Progression Series- Flipping Upside Down

So you’re ready to flip upside down. More importantly (to me anyways!) I’ve deemed you ready and physically capable of inverting…. now what?

Flipping upside down is always the main attraction of pole dancing. Everyone wants to try it. If you’ve read part one of this series, you’ll know that I’m pretty specific about allowing people to invert. I expect control which reinforces safety.

With the wide variety of moves out there, how do I know which ones to teach them once they can invert? It’s simple, I progress them.

rogress

Starting off- just like anyone else, my students start off learning a basic invert from the floor first so that they understand where there body is supposed to go and what muscles need to fire to get it there. After that, we discuss the “safety” dismount.

After the floor part is understood, they are ready to try and lift- not wildly kick or swing- into an invert.

Right after teaching the basic invert, I teach a crucifix. Why? So they understand how much strength is needed through the legs to hang upside down.

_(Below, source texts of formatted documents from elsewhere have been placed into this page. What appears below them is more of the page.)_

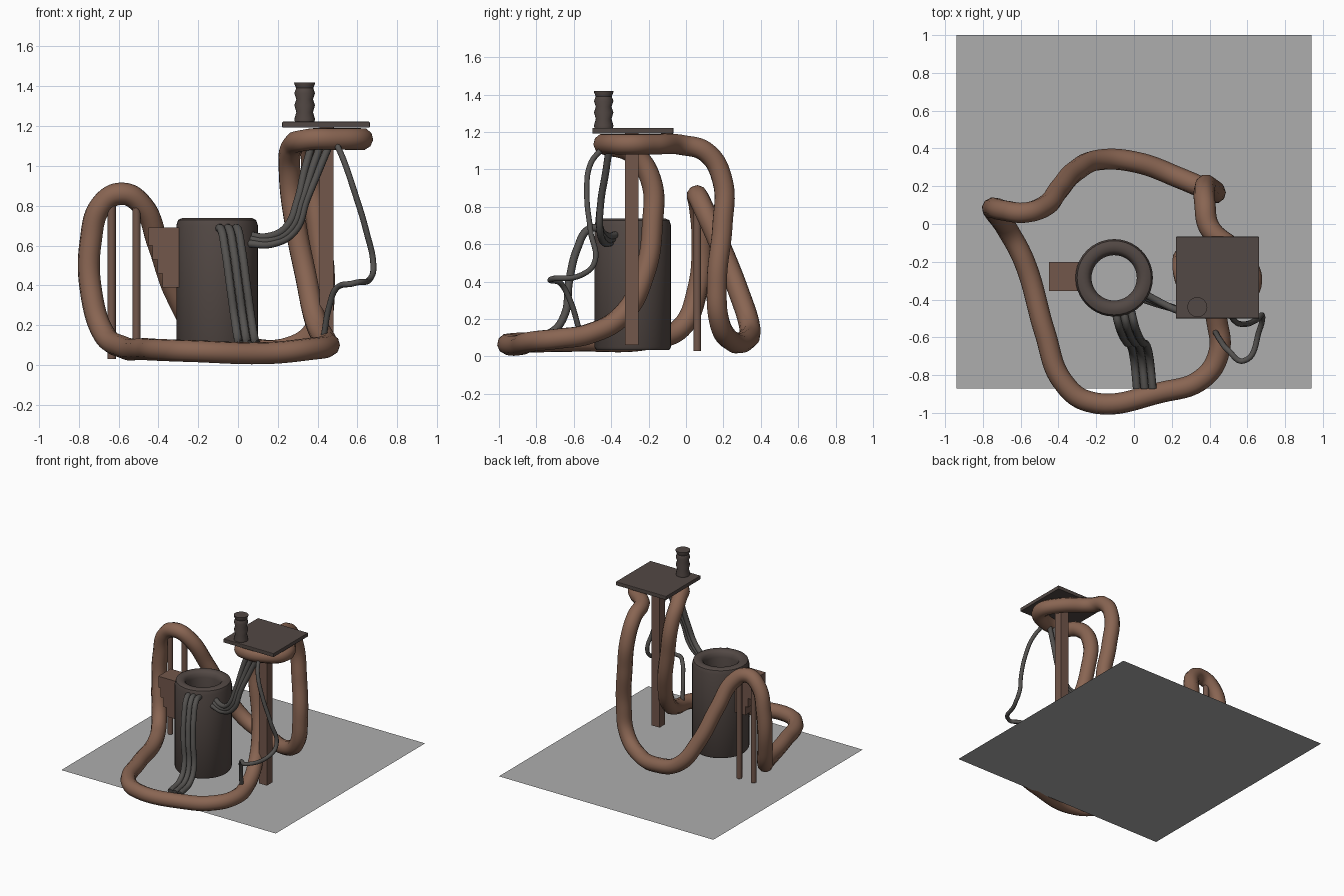
import bpy, bmesh, math

if "Cube" in bpy.data.objects:
    bpy.data.objects.remove(bpy.data.objects["Cube"])


def mat(name, c):
    m = bpy.data.materials.new(name)
    m.diffuse_color = (*c, 1)
    m.use_nodes = True
    m.node_tree.nodes["Principled BSDF"].inputs["Base Color"].default_value = m.diffuse_color
    return m


RUST = mat("rust", (0.25, 0.13, 0.085))
DARK = mat("dark_iron", (0.085, 0.065, 0.058))
WOOD = mat("brown_post", (0.17, 0.095, 0.07))
HOSE = mat("hose_grey", (0.09, 0.085, 0.08))
FLOOR = mat("floor_grey", (0.42, 0.42, 0.42))


def finish(ob, m, angle=None):
    ob.data.materials.append(m)
    bpy.ops.object.select_all(action='DESELECT')
    ob.select_set(True)
    bpy.context.view_layer.objects.active = ob
    if angle:
        bpy.ops.object.shade_smooth_by_angle(angle=math.radians(angle))
    return ob


def tube(name, pts, r, m, cyclic=False, sides=3, steps=10):
    cu = bpy.data.curves.new(name, 'CURVE')
    cu.dimensions = '3D'
    cu.bevel_depth, cu.bevel_resolution = r, sides
    cu.resolution_u, cu.use_fill_caps = steps, True
    sp = cu.splines.new('BEZIER')
    sp.bezier_points.add(len(pts) - 1)
    sp.use_cyclic_u = cyclic
    for b, p in zip(sp.bezier_points, pts):
        b.co = p
        b.handle_left_type = b.handle_right_type = 'AUTO'
    ob = bpy.data.objects.new(name, cu)
    bpy.context.collection.objects.link(ob)
    finish(ob, m)
    bpy.ops.object.convert(target='MESH')
    return bpy.context.object


def box(name, lo, hi, m, bevel=0.0):
    bpy.ops.mesh.primitive_cube_add(size=1, location=[(a + b) / 2 for a, b in zip(lo, hi)])
    ob = bpy.context.object
    ob.name = name
    for v in ob.data.vertices:
        v.co = [c * (b - a) for c, a, b in zip(v.co, lo, hi)]
    if bevel:
        mod = ob.modifiers.new("bevel", 'BEVEL')
        mod.width, mod.segments = bevel, 2
    return finish(ob, m)


def lathe(name, prof, centre, m, sides, closed=False, angle=40):
    bm = bmesh.new()
    rings = [[bm.verts.new((r * math.cos(2 * math.pi * i / sides),
                            r * math.sin(2 * math.pi * i / sides), z))
              for i in range(sides)] for r, z in prof]
    pairs = list(zip(rings, rings[1:]))
    if closed:
        pairs.append((rings[-1], rings[0]))
    else:
        bm.faces.new(rings[0])
        bm.faces.new(rings[-1])
    for a, b in pairs:
        for i in range(sides):
            j = (i + 1) % sides
            bm.faces.new((a[i], a[j], b[j], b[i]))
    bmesh.ops.recalc_face_normals(bm, faces=bm.faces)
    me = bpy.data.meshes.new(name)
    bm.to_mesh(me)
    bm.free()
    ob = bpy.data.objects.new(name, me)
    ob.location = (*centre, 0)
    bpy.context.collection.objects.link(ob)
    return finish(ob, m, angle)


# floor sheet
bpy.ops.mesh.primitive_plane_add(size=1, location=(0, 0.065, 0.012))
floor = bpy.context.object
floor.name = "floor_sheet"
for v in floor.data.vertices:
    v.co.x *= 1.88
    v.co.y *= 1.87
finish(floor, FLOOR)

# main rusty pipe, one closed loop
tube("main_pipe", [
    (0.40, -0.02, 1.13), (0.56, -0.17, 1.135), (0.62, -0.32, 1.135), (0.50, -0.42, 1.135),
    (0.34, -0.42, 1.13), (0.27, -0.29, 1.09), (0.26, -0.19, 0.95), (0.29, -0.18, 0.70),
    (0.34, -0.22, 0.45), (0.39, -0.34, 0.22), (0.44, -0.52, 0.12), (0.45, -0.68, 0.095),
    (0.36, -0.82, 0.08), (0.15, -0.89, 0.06), (-0.24, -0.94, 0.07), (-0.38, -0.83, 0.075),
    (-0.47, -0.58, 0.08), (-0.58, -0.20, 0.09), (-0.67, -0.03, 0.15), (-0.735, 0.06, 0.35),
    (-0.74, 0.085, 0.62), (-0.68, 0.07, 0.81), (-0.58, 0.06, 0.86), (-0.48, 0.09, 0.80),
    (-0.40, 0.18, 0.60), (-0.31, 0.28, 0.35), (-0.18, 0.34, 0.16), (0.02, 0.325, 0.09),
    (0.25, 0.24, 0.085), (0.39, 0.18, 0.18), (0.43, 0.165, 0.40), (0.40, 0.195, 0.70),
    (0.375, 0.195, 0.94), (0.375, 0.11, 1.09)], 0.056, RUST, cyclic=True)

# open drum
lathe("drum", [(0.195, 0.035), (0.205, 0.05), (0.205, 0.70), (0.196, 0.728), (0.175, 0.738),
               (0.145, 0.735), (0.128, 0.72), (0.12, 0.69), (0.12, 0.05), (0.13, 0.035)],
      (-0.105, -0.285), DARK, 40, closed=True)

# stepped bracket on the drum's left side
for i, (x, z0, z1) in enumerate([(-0.45, 0.60, 0.69), (-0.43, 0.53, 0.60),
                                 (-0.405, 0.46, 0.53), (-0.38, 0.39, 0.46)]):
    box(f"bracket_step_{i + 1}", (x, -0.355, z0), (-0.26, -0.20, z1), WOOD)

# thin round posts in the left bend
for i, x in enumerate((-0.635, -0.51)):
    lathe(f"round_post_{i + 1}", [(0.021, 0.03), (0.021, 0.81)], (x, 0.06), WOOD, 16)

# square post, top plate and ridged stub
box("square_post", (0.41, -0.325, 0.06), (0.48, -0.255, 1.2), WOOD)
box("top_plate", (0.222, -0.50, 1.192), (0.662, -0.067, 1.222), DARK, 0.004)
lathe("ridged_stub", [(0.047, 1.21), (0.052, 1.235), (0.042, 1.27), (0.052, 1.305),
                      (0.042, 1.335), (0.052, 1.365), (0.043, 1.39), (0.053, 1.415),
                      (0.053, 1.42)], (0.335, -0.44), DARK, 16)

# three hoses from the drum front down to the pipe
for i in range(3):
    d = i * 0.042
    tube(f"front_hose_{i + 1}", [
        (-0.10 + d, -0.455, 0.685), (-0.085 + d, -0.52, 0.68), (-0.065 + d, -0.58, 0.58),
        (-0.04 + d, -0.625, 0.40), (-0.015 + d, -0.65, 0.22), (0.0 + d, -0.72, 0.13),
        (0.015 + d, -0.87, 0.10)], 0.021, HOSE)

# three hoses from the drum side up to the plate
for i in range(3):
    d = i * 0.045
    tube(f"side_hose_{i + 1}", [
        (0.04, -0.36 - d * 0.4, 0.655 - d * 0.5), (0.15 + d * 0.3, -0.42 - d * 0.2, 0.645 - d * 0.4),
        (0.24 + d * 0.5, -0.46, 0.69 - d * 0.2), (0.30 + d * 0.5, -0.455, 0.83),
        (0.335 + d * 0.8, -0.43, 0.98), (0.375 + d, -0.41, 1.12)], 0.019, HOSE)

# thin drooping cable on the right
tube("loose_cable", [
    (0.49, -0.44, 1.12), (0.53, -0.51, 1.03), (0.585, -0.53, 0.87), (0.645, -0.51, 0.67),
    (0.68, -0.49, 0.50), (0.665, -0.56, 0.435), (0.58, -0.725, 0.41), (0.50, -0.67, 0.39),
    (0.46, -0.62, 0.30), (0.43, -0.57, 0.14)], 0.015, HOSE)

Along with the crucifix, I teach a basic twist dismount (again from the floor).

Twist Dis

Following a crucifix come chopper and Gemini (again- from the floor). Both of these moves will have a lot of time dedicated to them as they are essential. While most people can flip upside down, lifting the hips with strength (versus using the legs to pull up the pole) is a challenge.

I consider the Gemini (outside leg hang) a “safety” move. Meaning, this is the move you should come back into them all else fails. This move should feel beyond secure and the student should be able to transition in and out of it without thinking. Until this occurs, no other inverted moves are given.

After the Gemini comes the Scorpio and Gemini Pull Up. Since the pull up is used to transition int many other moves (apprentice/shooting star/side elbow seat/genie) we stay with it until it’s seamless. After all the work on the cross knee release and the apprentice pull up, this shouldn’t take long. The student should have more than enough strength to perform the move and it should simply be a matter of tweaking technique.

After that, progressions become individualized depending on student strengths. Moves like shooting star, side elbow seat, switches, hip holds etc are great for people who are strong through the legs. Other moves, like butterfly, caterpillar, handstands etc are better for those who are upper body dominant and really understand the push and pull of pole dancing.

shooting star

Regardless, every single move, let me emphasize that, every single move should be taught with a proper, controlled dismount. Do not, ever, wait until a student is upside down and try to cue them to get out without having shown them.

I personally teach all clients three separate (plus the safety) dismounts. They are free to choose whichever feels more comfortable at the time.

While it seems that there are so many pole moves you can teach (and there are) stick with the basics first. I always ensure my client is strong enough and understands the technique before allowing them to try it. Play to their strengths, but always prepare them.

Happy inverting ๐Ÿ™‚

Want to know how to learn pole properly? Safely? With proper progressions to make you a badass? Check out these sessions.